I highly recommend downloading this planning & organizing bundle to simplify this process. Your entire family will benefit from implementing the tools provided within this organization bundle. The planning package was designed to help parents teach time management and give their kids an opportunity to establish the healthy routine of planning and thinking ahead. My family uses these printables daily and it has made a tremendous difference in our productivity (with work, school and personal tasks). And as a result, we enjoy our downtime together much more, knowing we’ve completed our to-do lists for the day and haven’t procrastinated.

I promise you that if you stick with it, you’re setting yourself and your family up for success. 

-------------------- Advertisement --------------------


Set your expectations and make them crystal clear.

Healthy boundaries are essential to creating healthy routines. Make a copy of your calendar and place it somewhere where your family sees it. Highlight family time so everyone knows it is planned and non-negotiable. 

Communication is key. Sit down with your family and explain that your work time is important. This is a great opportunity to review your calendars together. Converse about your acceptable interruptions. Cultivate problem solving skills by discussing examples of possible interruptions and how they can be solved without you.

Helping your child understand and practice time management fosters their independence. Ultimately, these healthy routines create freedom for all of you.

Be consistent.

One of the most challenging tasks for me as a parent has been consistency. It would often be much easier to give in to my kids’ demands after the third time of begging. However, with nearly ten years of experience, I guarantee you being consistent with your expectations and follow-through pays off. 

You’ve been clear about what is expected of them, now be sure to follow through with the reward and/or consequence that you’ve communicated. (I cannot express firmly enough how important communicating our expectations is.)

For instance, my daughters take piano lessons. I expect them to practice 20 minutes a day before they get free time or can play outside with their friends. I don’t care when they practice – I empower them with the scheduling. However, if they ask to play outside without practicing prior, they will always get the same response: “Practice then play.”

And remember the consistency of routine applies to you too — they’re watching you. You model the behavior.

Reward them with screen-free activities that include time with you.

One of the best books I’ve read as a parent is The 5 Love Languages of Children by Gary Chapman. It really helped me understand what each of my girls need to fill their cup. For instance, my oldest daughter craves physical touch and quality time. When she is feeling anxious or angry, I’ve found that holding her tightly and being present with her helps calm her and get her through the rush of emotion. My younger daughter, on the other hand, seeks words of affirmation. 

I share this with you, because rewards don’t always have to include electronics. Yes, it’s easier for us parents to be overly generous with screen time. However, most times our children crave more time with us and mind building activities that promote their growth and independence.

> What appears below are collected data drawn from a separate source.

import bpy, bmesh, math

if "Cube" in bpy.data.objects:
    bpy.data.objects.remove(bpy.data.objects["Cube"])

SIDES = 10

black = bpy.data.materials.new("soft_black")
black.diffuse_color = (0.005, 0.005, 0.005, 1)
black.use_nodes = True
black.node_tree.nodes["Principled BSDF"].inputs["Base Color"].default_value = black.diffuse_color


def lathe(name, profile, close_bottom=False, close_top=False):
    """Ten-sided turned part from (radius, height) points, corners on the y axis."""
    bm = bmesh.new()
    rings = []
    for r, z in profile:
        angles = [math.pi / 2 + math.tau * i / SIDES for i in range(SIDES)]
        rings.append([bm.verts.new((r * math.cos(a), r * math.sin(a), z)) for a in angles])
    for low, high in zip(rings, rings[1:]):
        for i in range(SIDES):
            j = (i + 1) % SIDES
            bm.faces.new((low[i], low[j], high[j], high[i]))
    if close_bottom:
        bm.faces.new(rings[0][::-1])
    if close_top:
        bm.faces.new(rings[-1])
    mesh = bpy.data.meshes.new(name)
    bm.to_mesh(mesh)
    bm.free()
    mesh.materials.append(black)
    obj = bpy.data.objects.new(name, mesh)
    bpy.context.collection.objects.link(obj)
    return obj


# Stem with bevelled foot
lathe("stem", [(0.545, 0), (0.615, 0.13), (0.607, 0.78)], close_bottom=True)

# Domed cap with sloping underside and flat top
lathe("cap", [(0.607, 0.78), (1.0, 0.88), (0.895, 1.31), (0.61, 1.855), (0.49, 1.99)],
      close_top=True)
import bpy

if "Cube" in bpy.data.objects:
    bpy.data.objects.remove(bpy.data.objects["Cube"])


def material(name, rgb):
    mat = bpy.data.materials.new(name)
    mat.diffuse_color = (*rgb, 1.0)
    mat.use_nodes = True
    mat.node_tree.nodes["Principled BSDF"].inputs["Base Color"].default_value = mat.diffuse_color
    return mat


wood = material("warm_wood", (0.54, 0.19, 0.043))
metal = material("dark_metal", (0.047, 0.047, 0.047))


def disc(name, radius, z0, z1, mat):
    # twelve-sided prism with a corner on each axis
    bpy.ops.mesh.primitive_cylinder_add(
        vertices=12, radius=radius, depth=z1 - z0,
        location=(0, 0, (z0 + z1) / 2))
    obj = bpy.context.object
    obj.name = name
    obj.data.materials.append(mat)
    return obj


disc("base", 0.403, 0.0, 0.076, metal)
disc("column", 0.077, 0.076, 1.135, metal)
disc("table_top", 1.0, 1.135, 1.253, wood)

I encourage you to talk with your kiddo about what moves them toward action. Find the rewards they crave and then help build those into their week. 

(Also check out our printable rewards system for kids.)

Helping your child work these routines into their lives is an effective way to keep them away from their screens. Be intentional about your time and your families’ time. Not one step has to be perfect all the time. Revisit your tactics, which may need to be tweaked now and then. Be kind to yourself knowing that you are doing your best to incorporate new healthy routines. I assure you it becomes easier with practice, and it will definitely help keep your kiddos off their screens…creating more serenity within your home.

Download your Planning & Organizing Printable Bundle now. I promise you from my own experience, that when you use these simple tools, your family time management routine will be transformed!

Share This

Leave a Reply

Your email address will not be published. Required fields are marked *